━━━ Recorded information

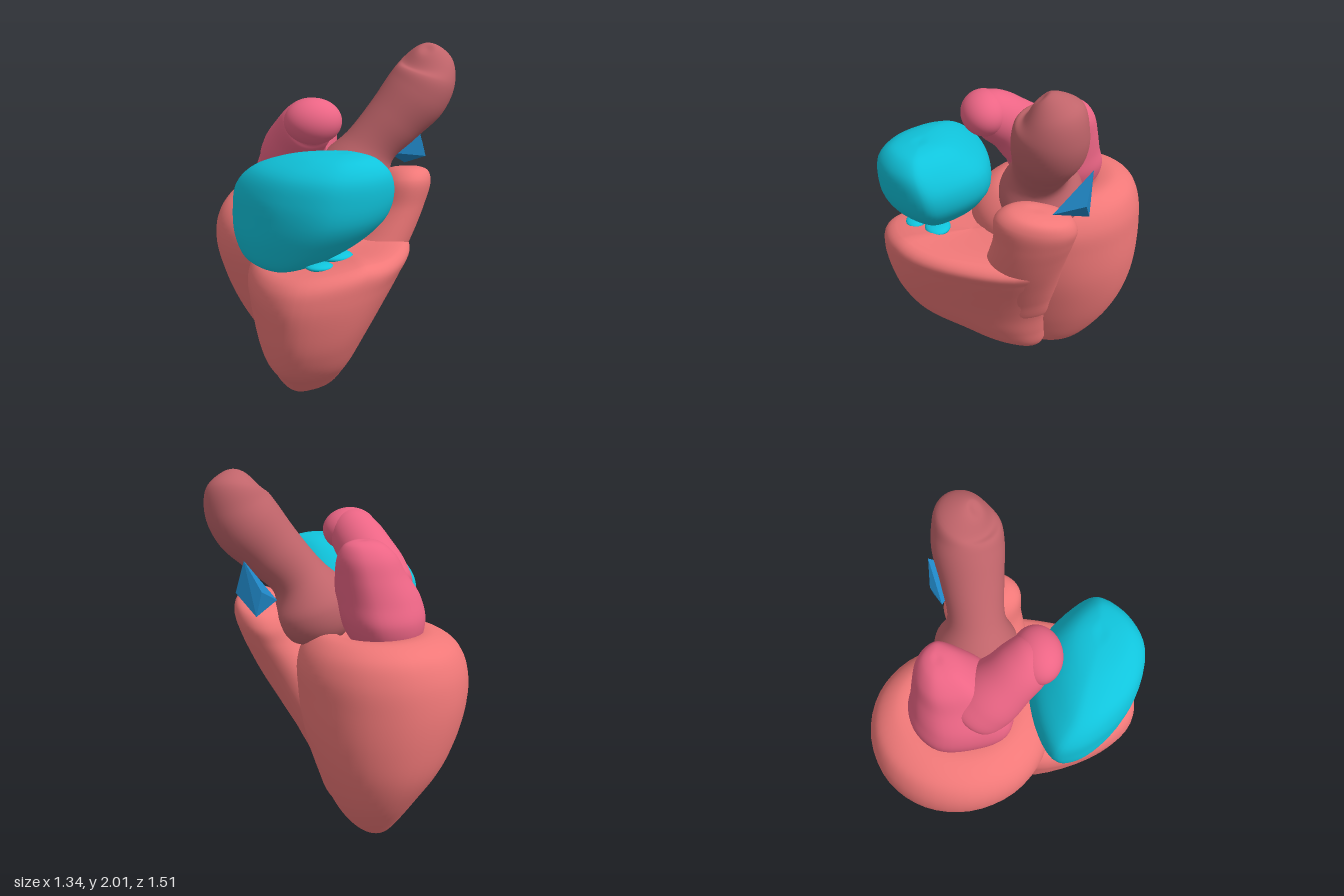
import * as THREE from 'three';
import { ConvexGeometry } from 'three/addons/geometries/ConvexGeometry.js';

const V = (x, y, z) => new THREE.Vector3(x, y, z);
const SIDES = 48;

// Smooth skin through a stack of rings (arrays of SIDES points), closed at both ends.
function skin(rings, perRow = 7) {
  const collapse = (ring) => {
    const c = ring.reduce((s, p) => s.add(p), V(0, 0, 0)).divideScalar(ring.length);
    return ring.map(() => c.clone());
  };
  const rows = [collapse(rings[0]), ...rings, collapse(rings[rings.length - 1])];
  const steps = (rows.length - 1) * perRow;
  const columns = rows[0].map((_, j) => new THREE.CatmullRomCurve3(rows.map((r) => r[j])));
  const pos = [], index = [];
  for (let i = 0; i <= steps; i++) {
    for (let j = 0; j < SIDES; j++) {
      pos.push(...columns[j].getPoint(i / steps).toArray());
      if (i === steps) continue;
      const a = i * SIDES + j, b = i * SIDES + (j + 1) % SIDES;
      index.push(a, b, b + SIDES, a, b + SIDES, a + SIDES);
    }
  }
  const g = new THREE.BufferGeometry();
  g.setAttribute('position', new THREE.Float32BufferAttribute(pos, 3));
  g.setIndex(index);
  g.computeVertexNormals();
  return g;
}

// Level sections: rows of [y, xMin, xMax, zMin, zMax] that stretch one unit outline.
function stack(rows, outline, warp = (p) => p) {
  const curve = new THREE.CatmullRomCurve3(outline.map(([x, z]) => V(x, 0, z)), true);
  const unit = Array.from({ length: SIDES }, (_, j) => curve.getPoint(j / SIDES));
  return skin(rows.map(([y, x0, x1, z0, z1]) => unit.map((p) =>
    warp(V((x0 + x1) / 2 + p.x * (x1 - x0) / 2, y, (z0 + z1) / 2 + p.z * (z1 - z0) / 2)))));
}

// Round vessel along rows of [x, y, z, radius].
function vessel(rows) {
  const path = rows.map(([x, y, z]) => V(x, y, z));
  const ref = V(1, -0.5, 0.1);
  return skin(rows.map(([, , , r], i) => {
    const t = path[Math.min(i + 1, path.length - 1)].clone().sub(path[Math.max(i - 1, 0)]).normalize();
    const u = ref.clone().cross(t).normalize(), v = t.clone().cross(u);
    return Array.from({ length: SIDES }, (_, j) => {
      const a = j / SIDES * Math.PI * 2;
      return path[i].clone().addScaledVector(u, r * Math.cos(a)).addScaledVector(v, r * Math.sin(a));
    });
  }));
}

// Unit outlines, counter-clockwise from above.
const ROUND = Array.from({ length: 12 }, (_, i) => {
  const a = i / 12 * Math.PI * 2;
  return [Math.cos(a), -Math.sin(a)];
});
const FRONT_LOBE = [[-1, -0.15], [-0.84, 0.6], [-0.52, 0.96], [0.05, 0.97], [0.46, 0.76],
  [0.82, 0.2], [1, -0.5], [0.8, -0.95], [-0.2, -1], [-0.85, -0.6]];
const UPPER_CHAMBER = [[-1, -0.47], [-0.84, 0.08], [-0.46, 0.67], [0.1, 0.99], [0.6, 0.8],
  [0.98, 0.27], [0.92, -0.07], [0.37, -0.87], [-0.4, -1], [-0.95, -0.8]];
const REAR_CHAMBER = [[1, -0.15], [0.75, -0.7], [0.3, -1], [-0.4, -0.95], [-0.9, -0.55],
  [-1, 0.2], [-0.85, 0.8], [-0.3, 1], [0.3, 0.85], [0.75, 0.4]];

export function createModel() {
  const group = new THREE.Group();
  const add = (name, color, geometry) => {
    const mesh = new THREE.Mesh(geometry, new THREE.MeshStandardMaterial({ color }));
    mesh.name = name;
    group.add(mesh);
    return mesh;
  };
  const muscle = 0xf07878, teal = 0x10c4dc, pink = 0xec6585, brown = 0xc0646a, blue = 0x2088c8;

  // Rear ventricle, its top nearly flat under the rear chamber
  add('rearVentricle', muscle, stack([
    [0.0, -0.23, -0.14, -0.34, -0.24],
    [0.03, -0.28, -0.07, -0.41, -0.1],
    [0.12, -0.34, 0.01, -0.49, -0.02],
    [0.3, -0.43, 0.1, -0.62, 0.06],
    [0.5, -0.55, 0.17, -0.71, 0.13],
    [0.7, -0.63, 0.22, -0.745, 0.19],
    [0.9, -0.67, 0.24, -0.75, 0.24],
    [1.05, -0.65, 0.24, -0.73, 0.24],
    [1.15, -0.59, 0.2, -0.68, 0.2],
    [1.21, -0.48, 0.13, -0.58, 0.11],
    [1.21, -0.4, 0.05, -0.49, 0.02],
    [1.18, -0.34, 0.0, -0.42, -0.05],
  ], ROUND, (p) => {
    p.y -= 0.09 * (p.z + 0.5) * THREE.MathUtils.smoothstep(p.y, 0.9, 1.2);
    return p;
  }));

  // Front ventricle, its flat top crowned just left of the middle
  add('frontVentricle', muscle, stack([
    [0.0, -0.24, -0.12, -0.08, 0.03],
    [0.04, -0.29, -0.03, -0.14, 0.1],
    [0.12, -0.33, 0.05, -0.16, 0.22],
    [0.25, -0.37, 0.1, -0.17, 0.4],
    [0.4, -0.42, 0.15, -0.18, 0.6],
    [0.55, -0.45, 0.22, -0.19, 0.69],
    [0.7, -0.47, 0.3, -0.2, 0.735],
    [0.87, -0.48, 0.38, -0.21, 0.755],
    [0.98, -0.46, 0.42, -0.21, 0.74],
    [1.02, -0.41, 0.38, -0.19, 0.68],
  ], FRONT_LOBE, (p) => {
    p.y -= 0.17 * Math.abs(p.x - 0.1) * THREE.MathUtils.smoothstep(p.y, 0.7, 1);
    return p;
  }));

  // Outflow trunk growing out of the model's left, its top sloping to the rear
  add('outflowTrunk', muscle, stack([
    [0.4, 0.0, 0.13, -0.16, 0.14],
    [0.58, 0.0, 0.235, -0.19, 0.2],
    [0.75, 0.0, 0.33, -0.21, 0.23],
    [0.9, 0.05, 0.41, -0.22, 0.22],
    [1.02, 0.13, 0.465, -0.23, 0.2],
    [1.15, 0.21, 0.515, -0.24, 0.18],
    [1.27, 0.25, 0.545, -0.245, 0.175],
    [1.33, 0.29, 0.53, -0.21, 0.12],
    [1.355, 0.35, 0.47, -0.11, 0.04],
  ], ROUND, (p) => {
    p.y += 0.22 * p.z * THREE.MathUtils.smoothstep(p.y, 1.05, 1.3);
    return p;
  }));

  // Front upper chamber and the small flaps beneath it
  add('frontAtrium', teal, stack([
    [0.945, -0.4, -0.24, 0.35, 0.5],
    [0.98, -0.49, -0.1, 0.24, 0.58],
    [1.09, -0.535, 0.09, 0.18, 0.67],
    [1.22, -0.54, 0.22, 0.13, 0.735],
    [1.34, -0.52, 0.255, 0.15, 0.75],
    [1.45, -0.43, 0.23, 0.25, 0.735],
    [1.52, -0.26, 0.16, 0.36, 0.67],
    [1.545, -0.1, 0.07, 0.46, 0.57],
  ], UPPER_CHAMBER));
  for (const [x, y, z, r] of [[-0.03, 1.005, 0.45, 0.09], [-0.12, 0.995, 0.57, 0.07]]) {
    const flap = add('valveFlap', teal, new THREE.SphereGeometry(r, 20, 12));
    flap.scale.set(1, 0.3, 0.8);
    flap.position.set(x, y, z);
  }

  // Rear upper chamber with a broad knob reaching forward
  add('rearAtrium', pink, stack([
    [1.08, -0.33, -0.13, -0.38, -0.14],
    [1.15, -0.4, -0.04, -0.46, -0.04],
    [1.27, -0.425, 0.02, -0.495, 0.03],
    [1.38, -0.4, 0.04, -0.47, 0.03],
    [1.5, -0.32, 0.045, -0.445, -0.03],
    [1.6, -0.26, 0.04, -0.42, -0.13],
    [1.66, -0.19, 0.01, -0.38, -0.21],
    [1.68, -0.13, -0.03, -0.34, -0.27],
  ], REAR_CHAMBER));
  add('rearAtriumNeck', pink, vessel([
    [-0.22, 1.36, -0.16, 0.17], [-0.21, 1.44, -0.08, 0.175], [-0.18, 1.54, 0.02, 0.15],
    [-0.145, 1.605, 0.1, 0.14], [-0.125, 1.635, 0.15, 0.125], [-0.12, 1.645, 0.2, 0.1],
  ]));
  const knob = add('rearAtriumKnob', pink, new THREE.SphereGeometry(1, 40, 24));
  knob.scale.set(0.15, 0.12, 0.125);
  knob.position.set(-0.12, 1.638, 0.165);

  // Great artery, wide at its root and bulging towards a blunt end
  add('greatArtery', brown, vessel([
    [0.11, 1.12, -0.1, 0.13], [0.12, 1.2, -0.1, 0.205], [0.14, 1.31, -0.1, 0.22],
    [0.21, 1.45, -0.085, 0.15], [0.34, 1.6, -0.08, 0.16], [0.46, 1.74, -0.08, 0.18],
    [0.51, 1.84, -0.08, 0.168], [0.52, 1.92, -0.08, 0.135], [0.505, 1.98, -0.035, 0.05],
  ]));

  // Small pointed vessel fragment behind the outflow trunk
  add('vesselFragment', blue, new ConvexGeometry([
    V(0.53, 1.39, -0.09), V(0.5, 1.6, -0.285), V(0.545, 1.43, -0.25), V(0.45, 1.31, -0.29),
    V(0.34, 1.38, -0.25), V(0.42, 1.44, -0.3),
  ]));

  return group;
}
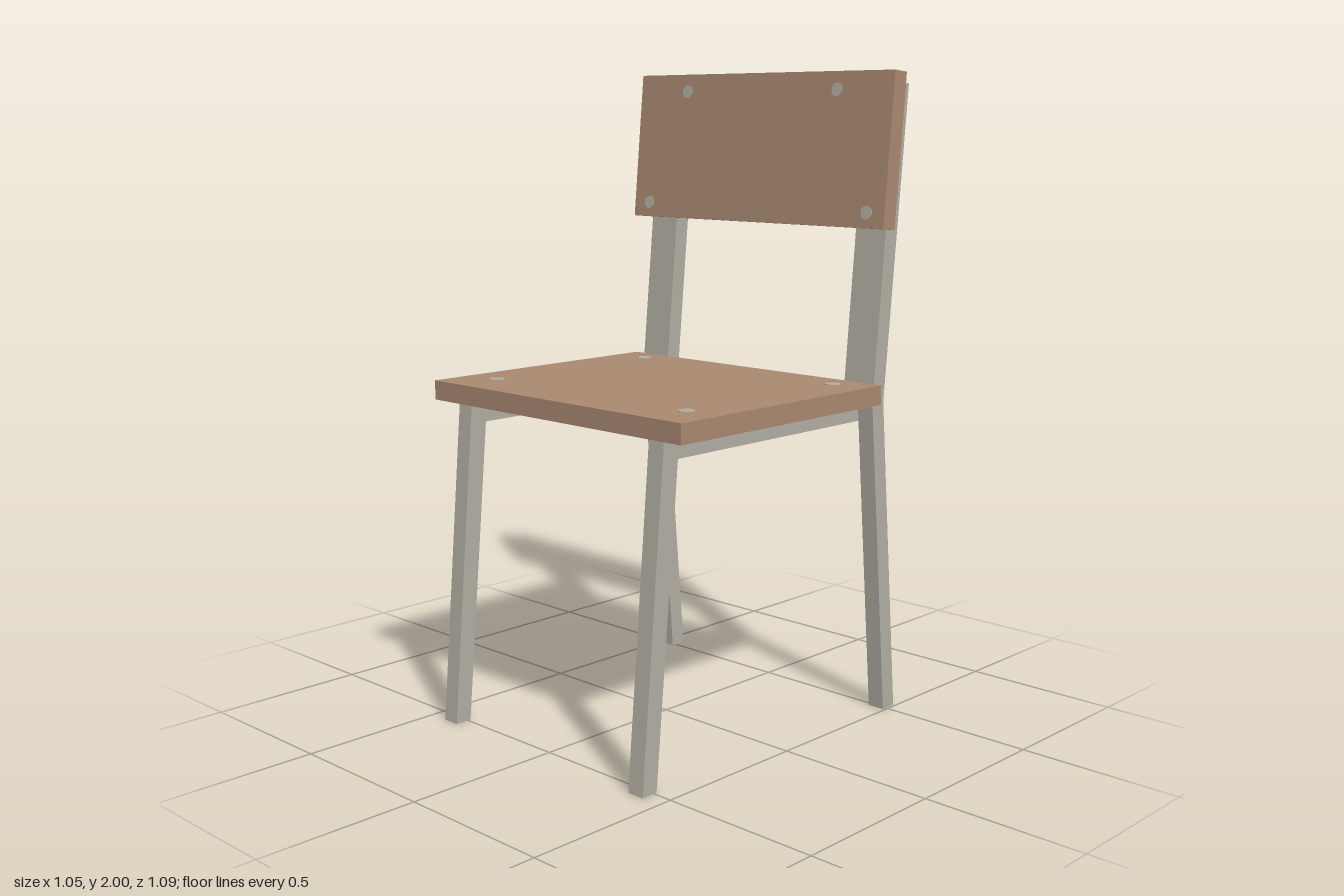
import * as THREE from 'three';

export function createModel() {
  const model = new THREE.Group();
  model.name = 'chair';
  const wood = new THREE.MeshStandardMaterial({ color: 0xa98870 });
  wood.name = 'warm wood';
  const metal = new THREE.MeshStandardMaterial({ color: 0xb1ada2 });
  metal.name = 'warm grey metal';

  const add = (parent, name, geometry, material, x = 0, y = 0, z = 0) => {
    const mesh = new THREE.Mesh(geometry, material);
    mesh.name = name;
    mesh.position.set(x, y, z);
    parent.add(mesh);
    return mesh;
  };

  // Side profile given as [z, y] points, extruded across x and centred on x = 0
  const sideProfile = (points, width) => {
    const shape = new THREE.Shape(points.map(([z, y]) => new THREE.Vector2(z, y)));
    return new THREE.ExtrudeGeometry(shape, { depth: width, bevelEnabled: false })
      .rotateY(-Math.PI / 2)
      .translate(width / 2, 0, 0);
  };

  // Bent rear leg and back post in one piece
  const rearPost = sideProfile([
    [-0.485, 0], [-0.395, 1], [-0.485, 1.97], [-0.543, 1.963], [-0.45, 1], [-0.54, 0],
  ], 0.056);
  // Front leg, seat rail and short upright in one piece
  const innerFrame = sideProfile([
    [0.545, 0], [0.46, 1], [-0.395, 1], [-0.447, 1.56], [-0.502, 1.56],
    [-0.45, 1], [-0.455, 0.94], [0.405, 0.94], [0.49, 0],
  ], 0.057);
  for (const [side, s] of [['left', 1], ['right', -1]]) {
    add(model, side + 'RearPost', rearPost, metal, s * 0.465);
    add(model, side + 'FrontLegAndRail', innerFrame, metal, s * 0.4085);
  }

  // Seat board with four flush bolt heads
  add(model, 'seat', new THREE.BoxGeometry(1.05, 0.06, 0.88), wood, 0, 1.031, 0.045);
  const seatBolt = new THREE.CylinderGeometry(0.025, 0.025, 0.004, 16);
  for (const x of [-0.405, 0.405]) {
    for (const z of [-0.31, 0.337]) add(model, 'seatBolt', seatBolt, metal, x, 1.061, z);
  }

  // Backrest, tilted with the posts; local z = 0 is the front plane of the posts
  const backrest = new THREE.Group();
  backrest.name = 'backrest';
  backrest.position.set(0, 1, -0.395);
  backrest.rotation.x = -0.0925;
  model.add(backrest);

  add(backrest, 'backPanel', new THREE.BoxGeometry(1.05, 0.47, 0.057), wood, 0, 0.765, 0.0285);
  const rail = new THREE.BoxGeometry(0.876, 0.058, 0.055);
  add(backrest, 'topRail', rail, metal, 0, 0.943, -0.0285);
  add(backrest, 'crossRail', rail, metal, 0, 0.593, -0.0285);

  const backBolt = new THREE.CylinderGeometry(0.021, 0.021, 0.004, 16).rotateX(Math.PI / 2);
  for (const s of [-1, 1]) {
    add(backrest, 'upperBackBolt', backBolt, metal, s * 0.312, 0.944, 0.057);
    add(backrest, 'lowerBackBolt', backBolt, metal, s * 0.458, 0.577, 0.057);
  }

  // Blank rounded plate on the rear of the panel
  const w = 0.13, h = 0.075, r = 0.025;
  const plate = new THREE.Shape();
  plate.moveTo(-w + r, -h);
  plate.absarc(w - r, -h + r, r, -Math.PI / 2, 0);
  plate.absarc(w - r, h - r, r, 0, Math.PI / 2);
  plate.absarc(-w + r, h - r, r, Math.PI / 2, Math.PI);
  plate.absarc(-w + r, -h + r, r, Math.PI, Math.PI * 1.5);
  const plateGeometry = new THREE.ExtrudeGeometry(plate, { depth: 0.004, bevelEnabled: false, curveSegments: 6 });
  add(backrest, 'rearPlate', plateGeometry, metal, 0, 0.765, -0.003);

  return model;
}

━━━━━━

> Work instruction
Give again, exactly, the lines from the start of the data through the one holding "const steps = (rows.length - 1) * perRow;"; omit the pictures.

> Task answer
import * as THREE from 'three';
import { ConvexGeometry } from 'three/addons/geometries/ConvexGeometry.js';

const V = (x, y, z) => new THREE.Vector3(x, y, z);
const SIDES = 48;

// Smooth skin through a stack of rings (arrays of SIDES points), closed at both ends.
function skin(rings, perRow = 7) {
  const collapse = (ring) => {
    const c = ring.reduce((s, p) => s.add(p), V(0, 0, 0)).divideScalar(ring.length);
    return ring.map(() => c.clone());
  };
  const rows = [collapse(rings[0]), ...rings, collapse(rings[rings.length - 1])];
  const steps = (rows.length - 1) * perRow;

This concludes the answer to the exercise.